Although studies have shown that increased exercise is not enough to achieve weight loss on its own, it’s still important for overall health, as well as for speeding up a slow metabolism.

Just don’t use that trip to the gym as an excuse to chow down on unhealthy food later.

Often the first things to pop into your mind right after thinking about exercices are the excuses you can kid yourself into believing are valid reasons for NOT exercising.

Here are the top three, and how to work your way past them.

9. You’re paying too much attention to the scales

9. You’re paying too much attention to the scales
Getty Images

If you are exercising more, you may not see a change in actual weight – but that doesn’t mean you’re not getting leaner.

“If you have recently taken up an exercise routine, especially one that involves weight training, you may be losing inches without seeing a change on the scale,” Palinski-Wade says.

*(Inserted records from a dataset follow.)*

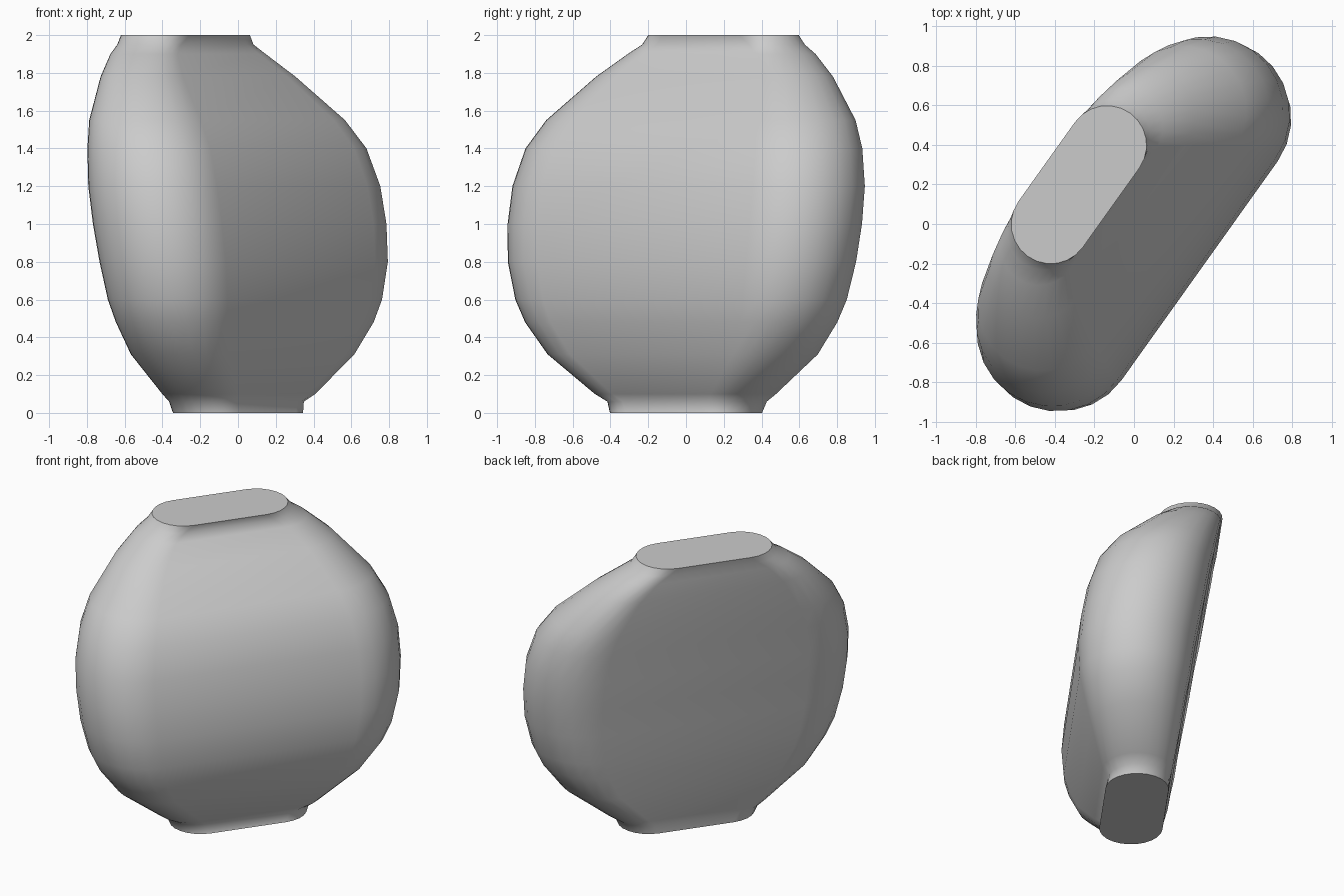
import bpy, bmesh, math
from mathutils import Vector

if "Cube" in bpy.data.objects:
    bpy.data.objects.remove(bpy.data.objects["Cube"], do_unlink=True)

# Axes of the slot-shaped cross-section: along its length, and across it
ANGLE = math.radians(54.5)
along = Vector((math.cos(ANGLE), math.sin(ANGLE), 0))
across = Vector((math.sin(ANGLE), -math.cos(ANGLE), 0))
ARC = 12  # segments per rounded end

# Height, offset across, half length between end centres, end radius
PROFILE = [
    (0.00, 0.00, 0.25, 0.20),
    (0.06, -0.01, 0.28, 0.195),
    (0.10, 0.005, 0.32, 0.22),
    (0.31, 0.03, 0.53, 0.285),
    (0.48, 0.044, 0.618, 0.325),
    (0.60, 0.045, 0.65, 0.35),
    (0.80, 0.037, 0.68, 0.37),
    (1.00, 0.011, 0.69, 0.378),
    (1.20, -0.024, 0.685, 0.377),
    (1.40, -0.072, 0.655, 0.36),
    (1.55, -0.136, 0.607, 0.326),
    (1.78, -0.26, 0.477, 0.24),
    (1.90, -0.325, 0.37, 0.197),
    (1.95, -0.342, 0.30, 0.187),
    (2.00, -0.342, 0.245, 0.20),
]


def slot_ring(bm, z, offset, half, radius):
    """One horizontal slot outline: two half circles joined by straight sides."""
    centre = across * offset + Vector((0, 0, z))
    ring = []
    for side in (1, -1):
        for i in range(ARC + 1):
            a = math.pi * i / ARC
            p = along * (half + radius * math.sin(a)) + across * radius * math.cos(a)
            ring.append(bm.verts.new(centre + p * side))
    return ring


# Body: loft through the outlines, closed by flat ends
bm = bmesh.new()
rings = [slot_ring(bm, *row) for row in PROFILE]
count = len(rings[0])
for low, high in zip(rings, rings[1:]):
    for i in range(count):
        j = (i + 1) % count
        bm.faces.new((low[i], low[j], high[j], high[i])).smooth = True
for ring in (rings[0], rings[-1]):
    cap = bm.faces.new(ring)
    for edge in cap.edges:
        edge.smooth = False
bmesh.ops.recalc_face_normals(bm, faces=bm.faces)
mesh = bpy.data.meshes.new("flask_body")
bm.to_mesh(mesh)
bm.free()
body = bpy.data.objects.new("flask_body", mesh)
bpy.context.collection.objects.link(body)

# Plain grey surface
grey = bpy.data.materials.new("plain grey")
grey.use_nodes = True
colour = (0.6, 0.6, 0.6, 1)
grey.diffuse_color = colour
grey.node_tree.nodes["Principled BSDF"].inputs["Base Color"].default_value = colour
mesh.materials.append(grey)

“This is due to muscle taking up less space than fat mass. If you lose a pound of fat and gain a pound of muscle, your weight will stay the same on the scale, yet you will have lost inches.”

In addition, muscles burn more calories than fat, so an increase in muscle mass will help you lose even more.

Finally, rather than fixate on a number on the scale, go by the way you look and feel – and how your clothes fit.

Do you find excuses not to exercise? Would you rather do anything else – even sort your socks or clean the oven? Here are a few ways to get you going.

Never miss a deal again - sign up now!

Connect with us: